The London-based human rights organization found that Iran, Pakistan and Saudi Arabia were primarily responsible for the spike in execution deaths. Collectively, the countries were responsible for over 89 percent of all executions recorded worldwide.
Notably, the figure does not include China, which human rights analysts believe executes thousands of dissidents annually. Death penalty data, according to Amnesty, is "treated as a state secret" by Beijing.
Amnesty’s secretary general, Salil Shetty, said, "The rise in executions last year is profoundly disturbing. Not in 25 years have so many people been put to death by countries around the world."
Shetty also criticized the Middle East countries for their reticence to provide proper trials for the accused and their readiness to send those summarily convicted to the gallows. "Iran, Pakistan and Saudi Arabia have all put people to death at unprecedented levels, often after grossly unfair trials. This slaughter must end."
The surge in executions does not come as a surprise, in light of recent events. In 2015, Pakistan lifted a six-year moratorium on the death penalty following a school massacre by Taliban insurgents in December 2014 that killed 148, including 132 children.
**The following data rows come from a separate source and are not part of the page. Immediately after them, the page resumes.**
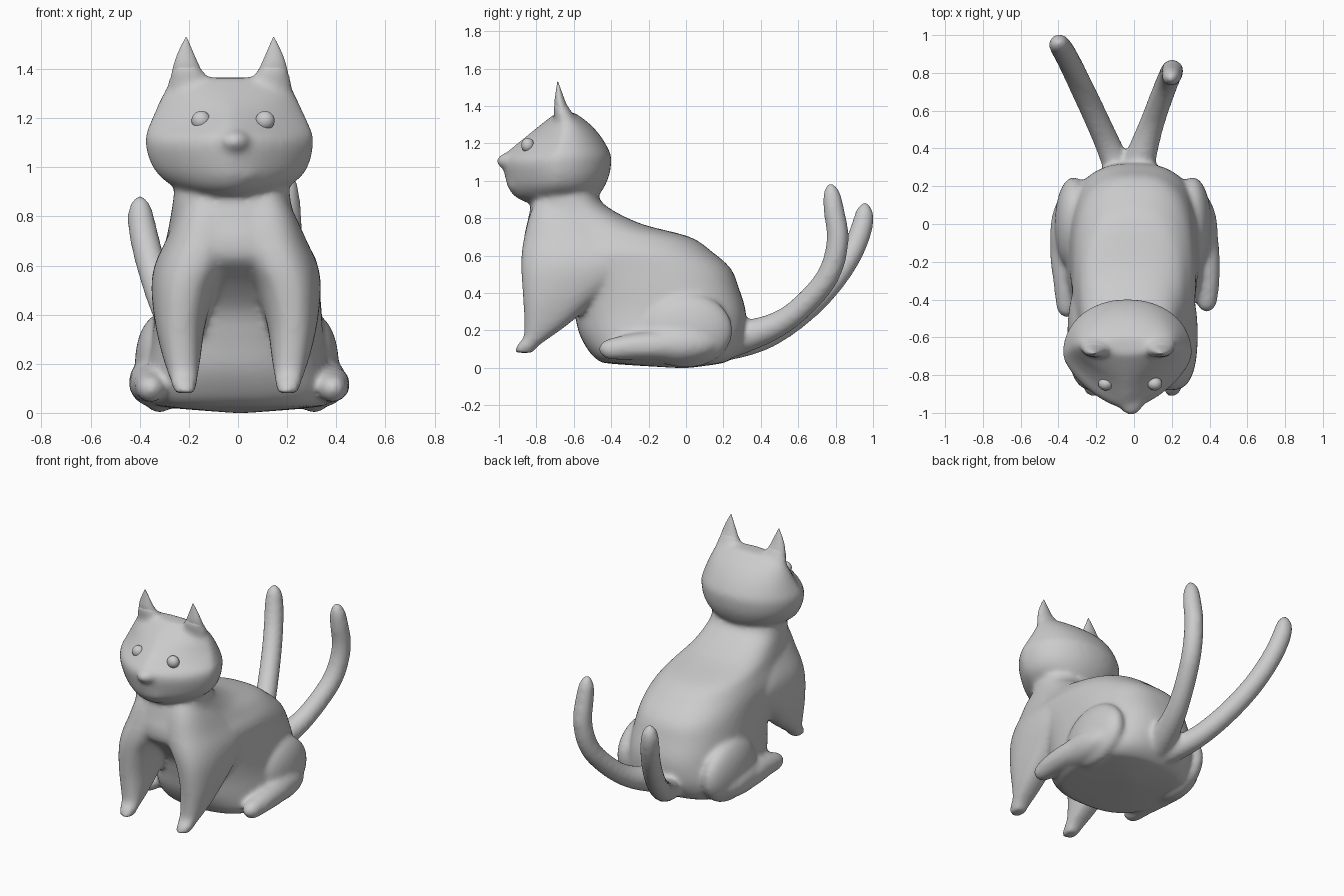
import bpy, bmesh, math
from mathutils import Matrix

SEG = 48


def finish(name, bm):
    bmesh.ops.recalc_face_normals(bm, faces=bm.faces)
    me = bpy.data.meshes.new(name)
    bm.to_mesh(me)
    bm.free()
    ob = bpy.data.objects.new(name, me)
    bpy.context.collection.objects.link(ob)
    for p in me.polygons:
        p.use_smooth = True
    return ob


def smooth_rings(rings, n=4):
    """Catmull-Rom interpolation between the given rings."""
    out = []
    for i in range(len(rings) - 1):
        p = [rings[max(0, min(len(rings) - 1, i + k))] for k in (-1, 0, 1, 2)]
        for t in (k / n for k in range(n)):
            out.append([0.5 * (2 * b + (c - a) * t + (2 * a - 5 * b + 4 * c - d) * t * t
                               + (3 * b - a - 3 * c + d) * t ** 3) for a, b, c, d in zip(*p)])
    return out + [rings[-1]]


def loft(bm, rings, ef=2.4, eb=2.4):
    """Stack superellipse rings: (z, centre x, half width, front y, back y, [front exponent])."""
    prev = first = None
    for z, cx, rx, y0, y1, *ex in smooth_rings(rings):
        cy, ry = (y0 + y1) / 2, (y1 - y0) / 2
        vs = []
        for i in range(SEG):
            a = 2 * math.pi * i / SEG
            c, s = math.cos(a), math.sin(a)
            e = eb if s > 0 else (ex[0] if ex else ef)
            vs.append(bm.verts.new((cx + rx * math.copysign(abs(c) ** (2 / e), c),
                                    cy + ry * math.copysign(abs(s) ** (2 / e), s), z)))
        if prev:
            for i in range(SEG):
                j = (i + 1) % SEG
                bm.faces.new((prev[i], prev[j], vs[j], vs[i]))
        first = first or vs
        prev = vs
    bm.faces.new(first[::-1])
    bm.faces.new(prev)


def ball(bm, centre, radii):
    m = Matrix.Translation(centre) @ Matrix.Diagonal((*radii, 1))
    bmesh.ops.create_uvsphere(bm, u_segments=32, v_segments=20, radius=1, matrix=m)


def tube(bm, pts):
    """Round tube through points (x, y, z, radius)."""
    cu = bpy.data.curves.new("path", 'CURVE')
    cu.dimensions = '3D'
    cu.bevel_depth = 1
    cu.bevel_resolution = 5
    cu.use_fill_caps = True
    sp = cu.splines.new('NURBS')
    sp.points.add(len(pts) - 1)
    for p, (x, y, z, r) in zip(sp.points, pts):
        p.co = (x, y, z, 1)
        p.radius = r
    sp.order_u = 3
    sp.use_endpoint_u = True
    sp.resolution_u = 6
    ob = bpy.data.objects.new("path", cu)
    bpy.context.collection.objects.link(ob)
    dg = bpy.context.evaluated_depsgraph_get()
    me = bpy.data.meshes.new_from_object(ob.evaluated_get(dg))
    part = bmesh.new()
    part.from_mesh(me)
    bmesh.ops.remove_doubles(part, verts=part.verts, dist=1e-5)
    part.to_mesh(me)
    part.free()
    bm.from_mesh(me)
    bpy.data.objects.remove(ob)
    bpy.data.curves.remove(cu)
    bpy.data.meshes.remove(me)


def ear_rings(s, profile):
    return [(z, -0.033 + s * x, rx, y0, y1) for z, x, rx, y0, y1 in profile]


bm = bmesh.new()

# torso and neck
loft(bm, [
    (0.00, 0.01, 0.03, -0.06, 0.02),
    (0.022, 0.01, 0.30, -0.40, 0.18),
    (0.04, 0.01, 0.36, -0.47, 0.23),
    (0.09, 0.01, 0.38, -0.52, 0.28),
    (0.18, 0.00, 0.37, -0.57, 0.315),
    (0.30, 0.00, 0.35, -0.60, 0.32),
    (0.42, 0.00, 0.34, -0.64, 0.285),
    (0.53, 0.00, 0.33, -0.74, 0.24),
    (0.62, 0.00, 0.32, -0.85, 0.14),
    (0.70, -0.01, 0.285, -0.865, 0.02),
    (0.77, -0.02, 0.26, -0.85, -0.24),
    (0.86, -0.025, 0.24, -0.83, -0.42),
    (0.93, -0.025, 0.23, -0.81, -0.475),
    (1.02, -0.03, 0.20, -0.80, -0.50)], 2.5, 2.6)

# head, wedge-shaped in front, with muzzle and nose
loft(bm, [
    (0.885, -0.03, 0.14, -0.86, -0.52, 1.8),
    (0.92, -0.03, 0.23, -0.92, -0.47, 1.6),
    (0.97, -0.03, 0.295, -0.955, -0.435, 1.5),
    (1.03, -0.033, 0.328, -0.97, -0.41, 1.5),
    (1.09, -0.035, 0.341, -0.98, -0.40, 1.5),
    (1.13, -0.035, 0.341, -0.975, -0.40, 1.4),
    (1.17, -0.036, 0.326, -0.94, -0.415, 1.25),
    (1.23, -0.037, 0.30, -0.865, -0.45, 1.3),
    (1.29, -0.037, 0.272, -0.79, -0.50, 1.5),
    (1.34, -0.037, 0.24, -0.725, -0.56, 1.6),
    (1.365, -0.037, 0.17, -0.69, -0.60, 1.6)], 1.4, 2.1)
ball(bm, (-0.015, -0.925, 1.105), (0.07, 0.088, 0.05))
ball(bm, (-0.025, -0.87, 0.985), (0.13, 0.085, 0.065))

# front legs running up into the chest and shoulders
for s, cx in ((-1, -0.02), (1, 0.005)):
    loft(bm, [(z, cx + s * x, rx, y0, y1) for z, x, rx, y0, y1 in (
        (0.08, 0.195, 0.042, -0.915, -0.82),
        (0.12, 0.20, 0.052, -0.905, -0.785),
        (0.16, 0.203, 0.062, -0.87, -0.73),
        (0.24, 0.21, 0.08, -0.865, -0.62),
        (0.36, 0.215, 0.102, -0.87, -0.48),
        (0.50, 0.200, 0.132, -0.88, -0.30),
        (0.60, 0.165, 0.155, -0.88, -0.25),
        (0.70, 0.125, 0.15, -0.865, -0.35),
        (0.82, 0.10, 0.12, -0.835, -0.5),
        (0.92, 0.08, 0.08, -0.79, -0.55))])

# haunches and hind feet
for s, dx, dy in ((-1, -0.01, -0.03), (1, 0.0, 0.0)):
    ball(bm, (s * 0.31 + dx, 0.0, 0.20), (0.10, 0.25, 0.20))
    ball(bm, (s * 0.345, -0.06, 0.125), (0.10, 0.23, 0.10))
    fx = 0.385 if s > 0 else -0.355
    tube(bm, [(s * 0.36, 0.05, 0.115, 0.07), (s * 0.375, -0.12, 0.12, 0.08),
              (fx, -0.28 + dy, 0.115, 0.072), (fx, -0.40 + dy, 0.10, 0.06),
              (fx, -0.45 + dy, 0.095, 0.045), (fx, -0.465 + dy, 0.09, 0.01)])

# two tails
tube(bm, [(-0.05, 0.20, 0.12, 0.085), (-0.11, 0.36, 0.13, 0.07), (-0.20, 0.56, 0.24, 0.066),
          (-0.29, 0.75, 0.41, 0.064), (-0.355, 0.885, 0.60, 0.062), (-0.395, 0.95, 0.77, 0.06),
          (-0.40, 0.955, 0.86, 0.045), (-0.40, 0.955, 0.885, 0.01)])
tube(bm, [(0.0, 0.20, 0.14, 0.10), (0.03, 0.34, 0.17, 0.085), (0.09, 0.52, 0.24, 0.066),
          (0.14, 0.66, 0.36, 0.063), (0.185, 0.775, 0.50, 0.062), (0.205, 0.82, 0.69, 0.06),
          (0.20, 0.79, 0.84, 0.058), (0.195, 0.775, 0.96, 0.046), (0.195, 0.77, 0.99, 0.01)])

# ear roots, fused with the head
for s in (-1, 1):
    loft(bm, ear_rings(s, (
        (1.22, 0.14, 0.10, -0.70, -0.55),
        (1.29, 0.16, 0.098, -0.70, -0.565),
        (1.35, 0.167, 0.083, -0.705, -0.60),
        (1.39, 0.173, 0.066, -0.71, -0.625),
        (1.42, 0.178, 0.052, -0.705, -0.64))), 2, 2)

# fuse everything into one smooth skin
body = finish("cat_body", bm)
rm = body.modifiers.new("fuse", 'REMESH')
rm.mode = 'VOXEL'
rm.voxel_size = 0.014
rm.use_smooth_shade = True
sm = body.modifiers.new("soften", 'SMOOTH')
sm.factor = 0.5
sm.iterations = 12

# ear tips and eyes
for s, side in ((-1, "left"), (1, "right")):
    bm = bmesh.new()
    loft(bm, ear_rings(s, (
        (1.36, 0.170, 0.072, -0.70, -0.615),
        (1.42, 0.178, 0.050, -0.703, -0.643),
        (1.47, 0.18, 0.030, -0.697, -0.662),
        (1.53, 0.178, 0.002, -0.688, -0.684))), 2, 2)
    finish(side + "_ear", bm)
    bm = bmesh.new()
    ball(bm, (-0.02 + s * 0.13, -0.846, 1.19), (0.039, 0.035, 0.039))
    finish(side + "_eye", bm)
The country initially reinstated death by hanging for terrorist activities, but soon extended it to all capital crimes.
Amnesty’s South Asia director Champa Patel says, "Over the past year, Pakistan has vaulted to the number three spot for recorded state executions in the world – a shameful position no one should aspire to."
Following the reemergence of the practice, Pakistan’s Taliban began to falter, prior to the Easter Sunday bombing in Lahore several weeks ago that killed 72, again mostly children.
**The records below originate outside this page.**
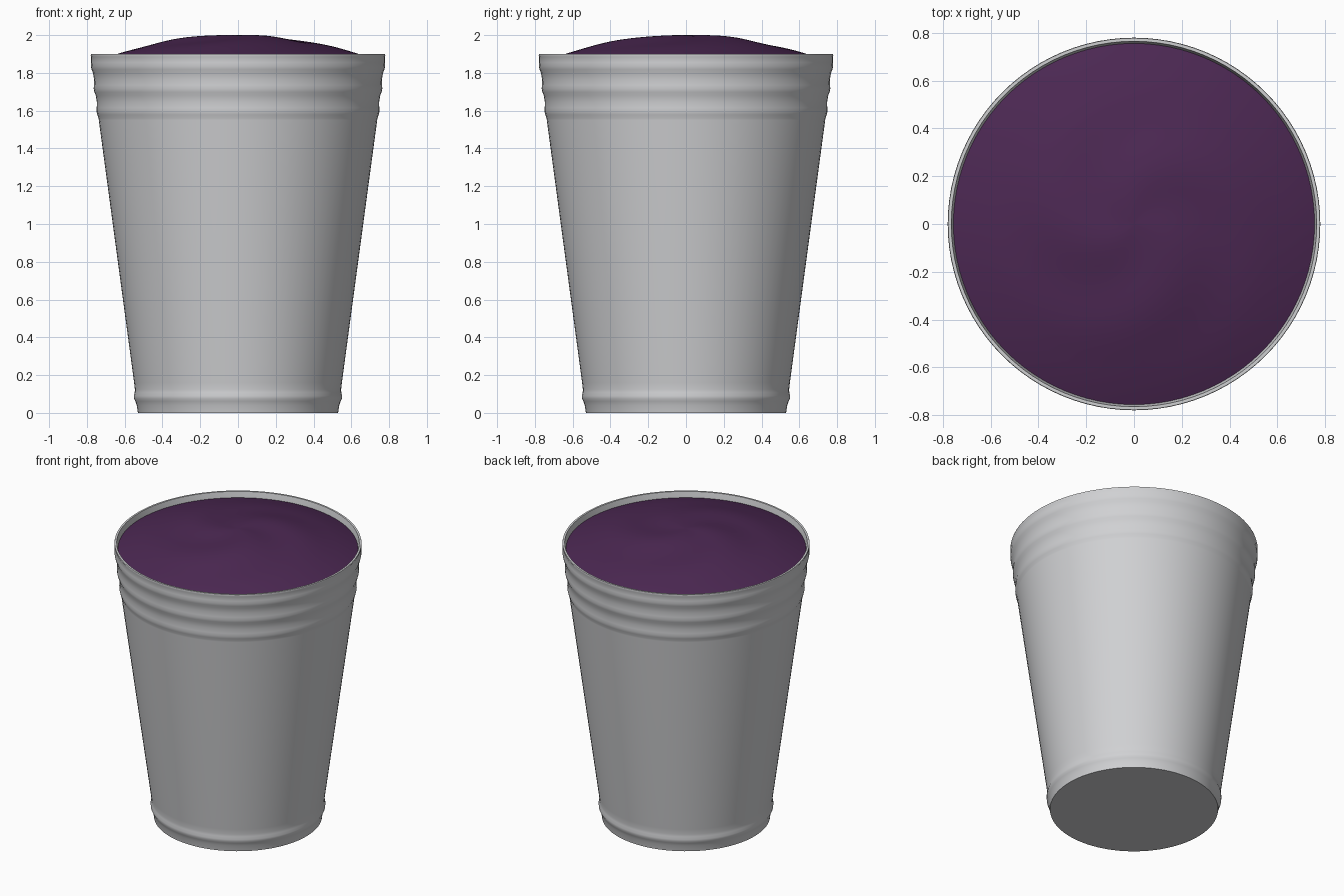
import bpy, bmesh, math

if "Cube" in bpy.data.objects:
    bpy.data.objects.remove(bpy.data.objects["Cube"])

SEG = 96


def material(name, rgb):
    m = bpy.data.materials.new(name)
    m.diffuse_color = (*rgb, 1)
    m.use_nodes = True
    m.node_tree.nodes["Principled BSDF"].inputs["Base Color"].default_value = m.diffuse_color
    return m


def lathe(name, profile, mat, height=None, angle=40):
    """Revolve (radius, z) points; radius 0 makes a pole. height adds an offset by (r, angle)."""
    bm = bmesh.new()
    rings = []
    for r, z in profile:
        if r == 0:
            rings.append([bm.verts.new((0, 0, z))] * SEG)
            continue
        ring = []
        for i in range(SEG):
            a = 2 * math.pi * i / SEG
            dz = height(r, a) if height else 0
            ring.append(bm.verts.new((r * math.cos(a), r * math.sin(a), z + dz)))
        rings.append(ring)
    for lo, hi in zip(rings, rings[1:]):
        for i in range(SEG):
            j = (i + 1) % SEG
            bm.faces.new(list(dict.fromkeys((lo[i], lo[j], hi[j], hi[i]))))
    bmesh.ops.recalc_face_normals(bm, faces=bm.faces)
    mesh = bpy.data.meshes.new(name)
    bm.to_mesh(mesh)
    bm.free()
    mesh.materials.append(mat)
    ob = bpy.data.objects.new(name, mesh)
    bpy.context.collection.objects.link(ob)
    bpy.ops.object.select_all(action='DESELECT')
    ob.select_set(True)
    bpy.context.view_layer.objects.active = ob
    bpy.ops.object.shade_smooth_by_angle(angle=math.radians(angle))
    return ob


metal = material("light grey", (0.63, 0.635, 0.65))
purple = material("dark purple", (0.072, 0.021, 0.086))

# Cup: foot, lower bead, tapered wall, three beads below the rim, thin inner wall
profile = [(0, 0), (0.53, 0), (0.536, 0.04), (0.544, 0.062), (0.550, 0.075),
           (0.551, 0.09), (0.547, 0.108), (0.546, 0.125), (0.55, 0.16), (0.737, 1.55)]
for z in (1.56, 1.68, 1.80):
    r = 0.738 + (z - 1.56) * 0.125
    profile += [(r, z), (r + 0.007, z + 0.018), (r + 0.011, z + 0.036),
                (r + 0.010, z + 0.055), (r + 0.009, z + 0.085)]
profile += [(0.780, 1.892), (0.778, 1.90), (0.765, 1.90), (0.753, 1.84),
            (0.53, 0.06), (0, 0.06)]
lathe("cup", profile, metal)


# Drink: domed surface with shallow spiral waves fading at centre and edge
def swirl(r, a):
    fade = max(0, math.sin(math.pi * min(1, r / 0.62))) ** 1.5
    return 0.007 * fade * math.sin(3 * (a + 3.1 * r) + 2.0)


dome = [(0, 2.0)]
for k in range(1, 33):
    r = 0.756 * k / 32
    dome.append((r, 2.0 - 0.1 * (r / 0.64) ** 2))
# reversed so the surface runs from rim to crown
lathe("drink_surface", dome[::-1], purple, swirl, 60)
for p in bpy.data.objects["drink_surface"].data.polygons[:1]:
    if p.normal.z < 0:
        bpy.data.objects["drink_surface"].data.flip_normals()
A reduction in the number of executions seems unlikely, following the Easter massacre, with Pakistan’s Prime Minister Nawaz Sharif pledging that there will be "justice" against the Taliban for the country’s "martyrs."
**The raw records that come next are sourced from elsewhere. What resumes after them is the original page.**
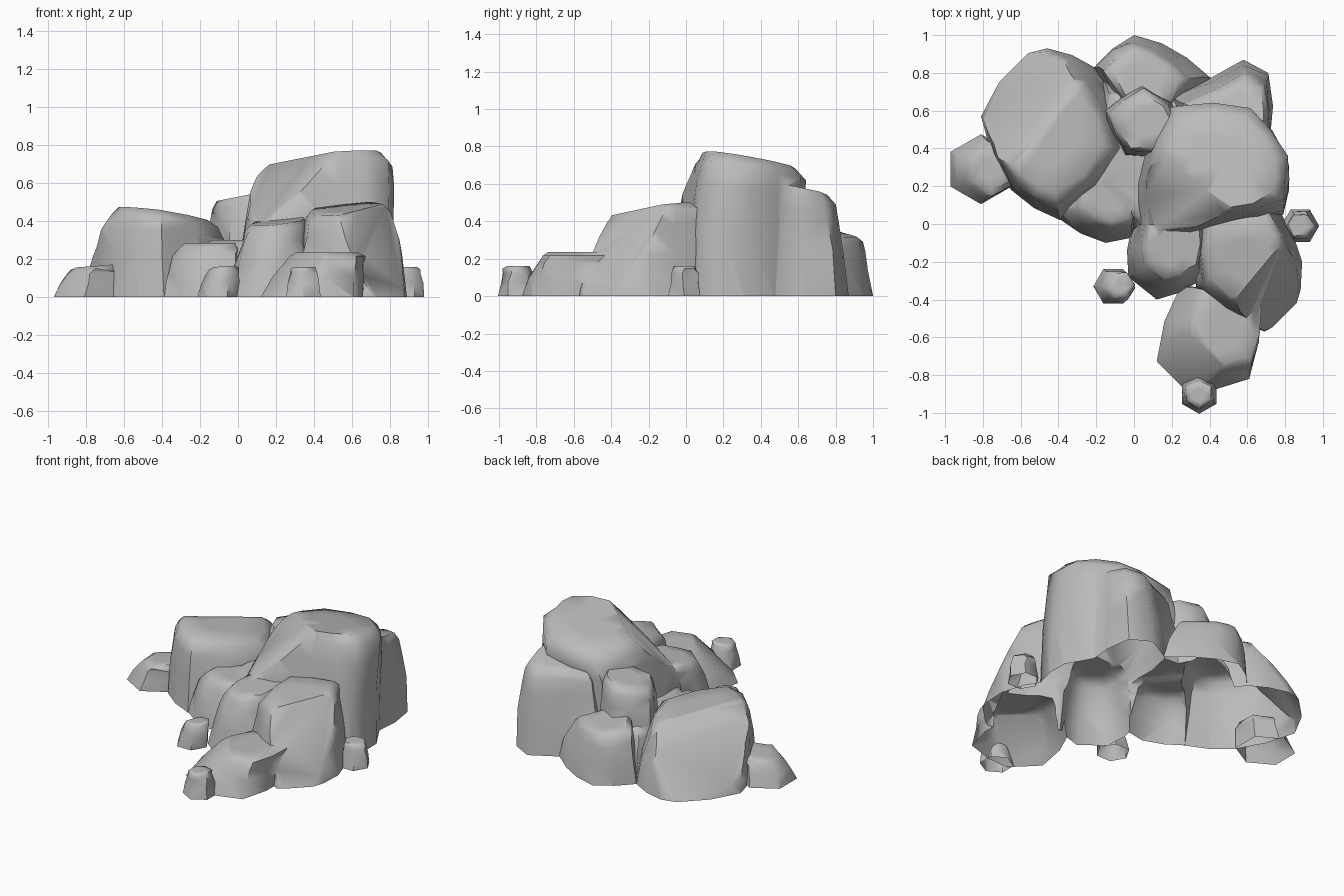
import bpy
import bmesh
import random
from math import cos, sin, tau
from mathutils import Vector

random.seed(4)
if "Cube" in bpy.data.objects:
    bpy.data.objects.remove(bpy.data.objects["Cube"])

stone = bpy.data.materials.new("grey stone")
stone.use_nodes = True
colour = (.5, .5, .5, 1)
stone.diffuse_color = colour
stone.node_tree.nodes["Principled BSDF"].inputs["Base Color"].default_value = colour

# Side profile of every boulder: height fraction, blend towards the crown, crown inset
PROFILE = [(0, 0, 1), (.45, .35, 1), (.76, .75, 1), (.92, 1, .99), (1, 1, .84), (1, 1, .45)]


def bulged(corners):
    """Split the long sides of a counter-clockwise footprint and push the middles outward."""
    points = []
    for a, b in zip(corners, corners[1:] + corners[:1]):
        points.append(a)
        side = b - a
        if side.length > .25:
            points.append((a + b) / 2 + Vector((side.y, -side.x)) * .06)
    return points


def boulder(name, corners, height, slope=(0, 0), taper=.82, shift=(0, 0), chop=None):
    """Loft a footprint up to a smaller, sloping crown and chop one shoulder off at a slant."""
    foot = bulged([Vector(c) for c in corners])
    centre = sum(foot, Vector((0, 0))) / len(foot)
    crown_centre = centre + Vector(shift)
    crown = [crown_centre + (p - centre) * taper for p in foot]

    def crown_z(p):
        return height + Vector(slope).dot(p - centre)

    bm = bmesh.new()
    rings = [[bm.verts.new((p.x, p.y, -.05)) for p in foot]]
    for level, blend, inset in PROFILE:
        ring = []
        for a, b in zip(foot, crown):
            p = crown_centre + (a.lerp(b, blend) - crown_centre) * inset
            if level:
                p += Vector((random.uniform(-.01, .01), random.uniform(-.01, .01)))
            ring.append(bm.verts.new((p.x, p.y, level * crown_z(p))))
        rings.append(ring)
    tip = bm.verts.new((*crown_centre, crown_z(crown_centre)))
    for i in range(len(foot)):
        for low, high in zip(rings, rings[1:]):
            bm.faces.new((low[i - 1], low[i], high[i], high[i - 1]))
        bm.faces.new((rings[-1][i - 1], rings[-1][i], tip))
    bm.faces.new(rings[0][::-1])
    bmesh.ops.triangulate(bm, faces=bm.faces[:])
    if chop:
        bmesh.ops.bisect_plane(bm, geom=bm.verts[:] + bm.edges[:] + bm.faces[:],
                               plane_co=chop[0], plane_no=chop[1], clear_outer=True)
        bmesh.ops.holes_fill(bm, edges=[e for e in bm.edges if e.is_boundary])
        bmesh.ops.recalc_face_normals(bm, faces=bm.faces[:])
    mesh = bpy.data.meshes.new(name)
    bm.to_mesh(mesh)
    bm.free()
    mesh.materials.append(stone)
    obj = bpy.data.objects.new(name, mesh)
    bpy.context.collection.objects.link(obj)
    return obj


def add_to_outcrop(*shape, **options):
    """Make a boulder and fuse it with the outcrop."""
    part = boulder(*shape, **options)
    union = outcrop.modifiers.new(part.name, 'BOOLEAN')
    union.operation = 'UNION'
    union.solver = 'EXACT'
    union.object = part


def finish(obj):
    """Cut the rock open at ground level and smooth it, keeping the cracks sharp."""
    bm = bmesh.new()
    bm.from_mesh(obj.data)
    bmesh.ops.bisect_plane(bm, geom=bm.verts[:] + bm.edges[:] + bm.faces[:],
                           plane_co=(0, 0, 0), plane_no=(0, 0, 1), clear_inner=True)
    bm.to_mesh(obj.data)
    bm.free()
    bpy.ops.object.select_all(action='DESELECT')
    obj.select_set(True)
    bpy.context.view_layer.objects.active = obj
    bpy.ops.object.shade_smooth_by_angle(angle=1)


def loose_stone(name, x, y, radius, lean=0, turn=0):
    """A small six-sided stone whose crown leans to one side."""
    angles = [tau * (i + turn) / 6 for i in range(6)]
    corners = [(x + radius * cos(a), y + radius * sin(a)) for a in angles]
    finish(boulder(name, corners, .16, (lean / 2, 0), .72, (lean / 3, 0)))


# Tall summit block with a long slope down to the front left
outcrop = boulder("rock_outcrop", [
    (.03, -.07), (.5, -.04), (.79, .05), (.82, .31), (.6, .61), (.14, .61), (-.02, .2)],
    .735, (.08, -.16), .86, (.05, .06), ((.28, .28, .74), (-.75, -.75, 1)))

# Low mass that fills the gaps between the boulders
add_to_outcrop("core_mass", [
    (-.25, .2), (.2, -.2), (.5, .3), (.38, .7), (-.17, .76)],
    .3)

# Boulders on the left and at the back
add_to_outcrop("left_boulder", [
    (-.81, .57), (-.65, .18), (-.39, .02), (0, .4), (-.21, .83), (-.46, .93), (-.58, .9)],
    .435, (-.13, -.08), .8, (-.01, -.03), ((-.48, .48, .46), (-1, 1, 1.1)))
add_to_outcrop("left_ledge", [
    (-.4, .03), (-.15, -.1), (0, -.07), (.05, .35), (-.3, .3)],
    .285, taper=.76, shift=(.03, .03))
add_to_outcrop("back_boulder", [
    (-.21, .83), (.1, .45), (.41, .77), (.28, .88), (0, 1)],
    .33, (-.1, -.15), .72, (-.03, 0))
add_to_outcrop("middle_rock", [
    (-.17, .6), (-.05, .36), (.28, .38), (.2, .66), (.05, .75)],
    .54, (.2, 0), .85)
add_to_outcrop("back_right_rock", [
    (.17, .68), (.3, .4), (.72, .45), (.71, .8), (.58, .87), (.4, .77)],
    .56, (.1, -.2), shift=(.03, -.03))

# Boulders stepping down to the front
add_to_outcrop("front_right_boulder", [
    (.34, .05), (.33, -.35), (.69, -.57), (.84, -.49), (.89, -.2), (.75, .1)],
    .465, (.1, .13), shift=(-.02, .02), chop=((.66, -.26, .45), (1, -1, .8)))
add_to_outcrop("front_middle_rock", [
    (-.01, 0), (-.03, -.28), (.12, -.4), (.35, -.3), (.38, .05)],
    .39, (.1, .1), .78, (.03, .04))
add_to_outcrop("front_slab", [
    (.25, -.32), (.12, -.73), (.23, -.89), (.61, -.82), (.66, -.45)],
    .235, taper=.76, shift=(.07, .05), chop=((.34, -.62, .23), (-.7, -.7, 1)))

# Fuse everything into one shell
graph = bpy.context.evaluated_depsgraph_get()
fused = bpy.data.meshes.new_from_object(outcrop.evaluated_get(graph))
parts = [union.object for union in outcrop.modifiers]
outcrop.modifiers.clear()
outcrop.data = fused
for part in parts:
    bpy.data.objects.remove(part)
finish(outcrop)

# Loose stones around the foot
loose_stone("left_stone", -.81, .29, .185, .15, .5)
loose_stone("front_stone", .345, -.9, .105, 0, .5)
loose_stone("front_left_stone", -.11, -.33, .105, .12)
loose_stone("right_stone", .88, -.01, .1)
Amnesty reported some good news, noting that signs suggest that executions have declined dramatically in China, although there are no official records with which to verify the assertion.
The United States, a leader in the global struggle for human rights, was fifth on the list of recorded executions by country, with 28 individuals executed by lethal injection in 2015, behind only China, Iran, Pakistan, and Saudi Arabia.